» PROBLEM DESCRIPTION: Only the text of the records below belongs in the answer, copied exactly, with pictures omitted.

» AVAILABLE RECORDS:
<<<<
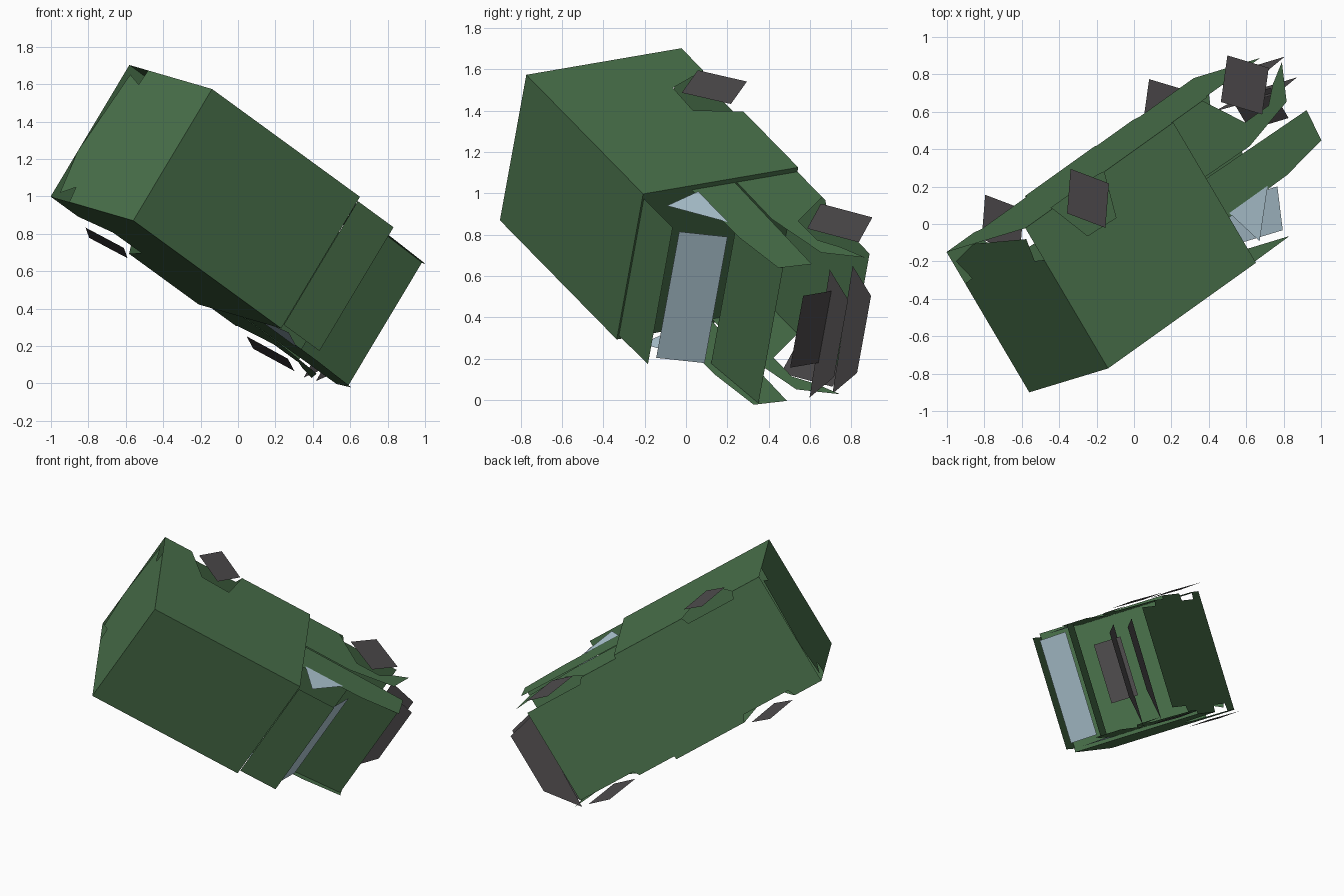
import bpy
from mathutils import Vector

cube = bpy.data.objects.get("Cube")
if cube:
    bpy.data.objects.remove(cube, do_unlink=True)

from mathutils import Matrix


def make_material(name, rgb):
    m = bpy.data.materials.new(name)
    m.use_nodes = True
    m.diffuse_color = (*rgb, 1)
    m.node_tree.nodes["Principled BSDF"].inputs["Base Color"].default_value = (*rgb, 1)
    return m


green = make_material("army green paint", (0.07, 0.17, 0.072))
grey = make_material("dark grey rubber", (0.08, 0.074, 0.077))
glass = make_material("pale blue glass", (0.47, 0.63, 0.72))

# Tilted vehicle frame: forward, side and up axes, rear roof edge as origin
forward = Vector((0.70, 0.50, -0.51)).normalized()
side = Vector((0.495, 0.145, 0.857))
side = (side - forward * side.dot(forward)).normalized()
up = forward.cross(side)
HALF = 0.415
origin = Vector((-0.56, -0.90, 0.87)) + side * HALF
frame = Matrix((forward, side, up)).transposed().to_4x4()
frame.translation = origin


def sheet(name, outline, mat):
    """Flat panel from an outline of (forward, side, depth below the roof)."""
    me = bpy.data.meshes.new(name)
    me.from_pydata([(l, v, -d) for l, v, d in outline], [], [list(range(len(outline)))])
    me.materials.append(mat)
    ob = bpy.data.objects.new(name, me)
    bpy.context.scene.collection.objects.link(ob)
    ob.matrix_world = frame


def side_sheet(name, outline, v, mat):
    sheet(name, [(l, v, d) for l, d in outline], mat)


def across(name, start, end, half, mat):
    """Panel spanning the width between two (forward, depth) points."""
    (a, b), (c, d) = start, end
    sheet(name, [(a, -half, b), (c, -half, d), (c, half, d), (a, half, b)], mat)


def floor_sheet(name, half_outline):
    loop = half_outline + [(l, -v) for l, v in reversed(half_outline)]
    sheet(name, [(l, v, FLOOR) for l, v in loop], green)


BACK, NOSE, FLOOR, CAB = 1.13, 1.88, 0.88, 0.39

# Cargo box
across("cargo_roof", (0, 0), (BACK, 0), HALF, green)
across("cargo_front_wall", (BACK, 0), (BACK, FLOOR), HALF, green)

# Rear wall with notched lower corners
rear = [(-HALF, 0), (HALF, 0), (HALF, 0.68), (0.325, 0.69), (0.365, 0.82),
        (-0.13, FLOOR), (-0.38, 0.815), (-0.325, 0.70), (-HALF, 0.68)]
sheet("cargo_rear_wall", [(0, v, d) for v, d in rear], green)

# Floors with bites for the wheels
bite = HALF - 0.05
floor_sheet("cargo_floor", [(0, HALF), (0.21, HALF), (0.23, bite), (0.58, bite),
                            (0.6, HALF), (BACK, HALF)])
floor_sheet("cab_floor", [(BACK, CAB), (1.40, CAB), (1.43, CAB - 0.04), (1.84, CAB - 0.04)])

# Outlines shared by the two sides
cargo_side = [(0, 0), (BACK, 0), (BACK, FLOOR), (0.6, FLOOR), (0.52, 0.64),
              (0.31, 0.65), (0.21, FLOOR), (0, FLOOR)]
cab_upper = [(BACK, 0.28), (1.59, 0.285), (1.885, 0.33), (1.90, 0.51), (BACK, 0.525)]
cab_lower = [(BACK, 0.535), (1.48, 0.53), (1.82, 0.61), (1.92, 0.80), (1.80, 0.73),
             (1.71, 0.65), (1.53, 0.65), (1.37, FLOOR), (BACK, FLOOR)]
window = [(1.23, 0.08), (1.45, 0.30), (1.157, 0.30)]

for tag, s in (("left", 1), ("right", -1)):
    side_sheet("cargo_side_" + tag, cargo_side, s * HALF, green)
    side_sheet("cab_upper_side_" + tag, cab_upper, s * CAB, green)
    side_sheet("cab_lower_side_" + tag, cab_lower, s * CAB, green)
    side_sheet("side_window_" + tag, window, s * (CAB + 0.004), glass)
    # Diamond wheels
    for end, l, v, r in (("rear", 0.41, 0.45, 0.16), ("front", 1.635, 0.412, 0.183)):
        hub = 0.82
        diamond = [(l - r, hub), (l, hub - 0.185), (l + r, hub), (l, hub + 0.185)]
        side_sheet(f"{end}_wheel_{tag}", diamond, s * v, grey)

# Cab
across("cab_roof", (1.135, 0.005), (1.41, 0.008), CAB, green)
across("windshield", (1.41, 0.05), (1.52, 0.26), 0.36, glass)
across("hood", (1.49, 0.32), (NOSE, 0.36), CAB, green)

# Grille and the two bumper plates
across("grille", (1.89, 0.50), (1.89, 0.69), 0.205, grey)
for name, d in (("upper_bumper", 0.66), ("lower_bumper", 0.79)):
    plan = [(1.87, -0.415), (1.845, 0.30), (2.04, 0.245), (2.04, -0.195)]
    sheet(name, [(l, v, d) for l, v in plan], grey)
>>>>
» EXERCISE RESPONSE:
import bpy
from mathutils import Vector

cube = bpy.data.objects.get("Cube")
if cube:
    bpy.data.objects.remove(cube, do_unlink=True)

from mathutils import Matrix


def make_material(name, rgb):
    m = bpy.data.materials.new(name)
    m.use_nodes = True
    m.diffuse_color = (*rgb, 1)
    m.node_tree.nodes["Principled BSDF"].inputs["Base Color"].default_value = (*rgb, 1)
    return m


green = make_material("army green paint", (0.07, 0.17, 0.072))
grey = make_material("dark grey rubber", (0.08, 0.074, 0.077))
glass = make_material("pale blue glass", (0.47, 0.63, 0.72))

# Tilted vehicle frame: forward, side and up axes, rear roof edge as origin
forward = Vector((0.70, 0.50, -0.51)).normalized()
side = Vector((0.495, 0.145, 0.857))
side = (side - forward * side.dot(forward)).normalized()
up = forward.cross(side)
HALF = 0.415
origin = Vector((-0.56, -0.90, 0.87)) + side * HALF
frame = Matrix((forward, side, up)).transposed().to_4x4()
frame.translation = origin


def sheet(name, outline, mat):
    """Flat panel from an outline of (forward, side, depth below the roof)."""
    me = bpy.data.meshes.new(name)
    me.from_pydata([(l, v, -d) for l, v, d in outline], [], [list(range(len(outline)))])
    me.materials.append(mat)
    ob = bpy.data.objects.new(name, me)
    bpy.context.scene.collection.objects.link(ob)
    ob.matrix_world = frame


def side_sheet(name, outline, v, mat):
    sheet(name, [(l, v, d) for l, d in outline], mat)


def across(name, start, end, half, mat):
    """Panel spanning the width between two (forward, depth) points."""
    (a, b), (c, d) = start, end
    sheet(name, [(a, -half, b), (c, -half, d), (c, half, d), (a, half, b)], mat)


def floor_sheet(name, half_outline):
    loop = half_outline + [(l, -v) for l, v in reversed(half_outline)]
    sheet(name, [(l, v, FLOOR) for l, v in loop], green)


BACK, NOSE, FLOOR, CAB = 1.13, 1.88, 0.88, 0.39

# Cargo box
across("cargo_roof", (0, 0), (BACK, 0), HALF, green)
across("cargo_front_wall", (BACK, 0), (BACK, FLOOR), HALF, green)

# Rear wall with notched lower corners
rear = [(-HALF, 0), (HALF, 0), (HALF, 0.68), (0.325, 0.69), (0.365, 0.82),
        (-0.13, FLOOR), (-0.38, 0.815), (-0.325, 0.70), (-HALF, 0.68)]
sheet("cargo_rear_wall", [(0, v, d) for v, d in rear], green)

# Floors with bites for the wheels
bite = HALF - 0.05
floor_sheet("cargo_floor", [(0, HALF), (0.21, HALF), (0.23, bite), (0.58, bite),
                            (0.6, HALF), (BACK, HALF)])
floor_sheet("cab_floor", [(BACK, CAB), (1.40, CAB), (1.43, CAB - 0.04), (1.84, CAB - 0.04)])

# Outlines shared by the two sides
cargo_side = [(0, 0), (BACK, 0), (BACK, FLOOR), (0.6, FLOOR), (0.52, 0.64),
              (0.31, 0.65), (0.21, FLOOR), (0, FLOOR)]
cab_upper = [(BACK, 0.28), (1.59, 0.285), (1.885, 0.33), (1.90, 0.51), (BACK, 0.525)]
cab_lower = [(BACK, 0.535), (1.48, 0.53), (1.82, 0.61), (1.92, 0.80), (1.80, 0.73),
             (1.71, 0.65), (1.53, 0.65), (1.37, FLOOR), (BACK, FLOOR)]
window = [(1.23, 0.08), (1.45, 0.30), (1.157, 0.30)]

for tag, s in (("left", 1), ("right", -1)):
    side_sheet("cargo_side_" + tag, cargo_side, s * HALF, green)
    side_sheet("cab_upper_side_" + tag, cab_upper, s * CAB, green)
    side_sheet("cab_lower_side_" + tag, cab_lower, s * CAB, green)
    side_sheet("side_window_" + tag, window, s * (CAB + 0.004), glass)
    # Diamond wheels
    for end, l, v, r in (("rear", 0.41, 0.45, 0.16), ("front", 1.635, 0.412, 0.183)):
        hub = 0.82
        diamond = [(l - r, hub), (l, hub - 0.185), (l + r, hub), (l, hub + 0.185)]
        side_sheet(f"{end}_wheel_{tag}", diamond, s * v, grey)

# Cab
across("cab_roof", (1.135, 0.005), (1.41, 0.008), CAB, green)
across("windshield", (1.41, 0.05), (1.52, 0.26), 0.36, glass)
across("hood", (1.49, 0.32), (NOSE, 0.36), CAB, green)

# Grille and the two bumper plates
across("grille", (1.89, 0.50), (1.89, 0.69), 0.205, grey)
for name, d in (("upper_bumper", 0.66), ("lower_bumper", 0.79)):
    plan = [(1.87, -0.415), (1.845, 0.30), (2.04, 0.245), (2.04, -0.195)]
    sheet(name, [(l, v, d) for l, v in plan], grey)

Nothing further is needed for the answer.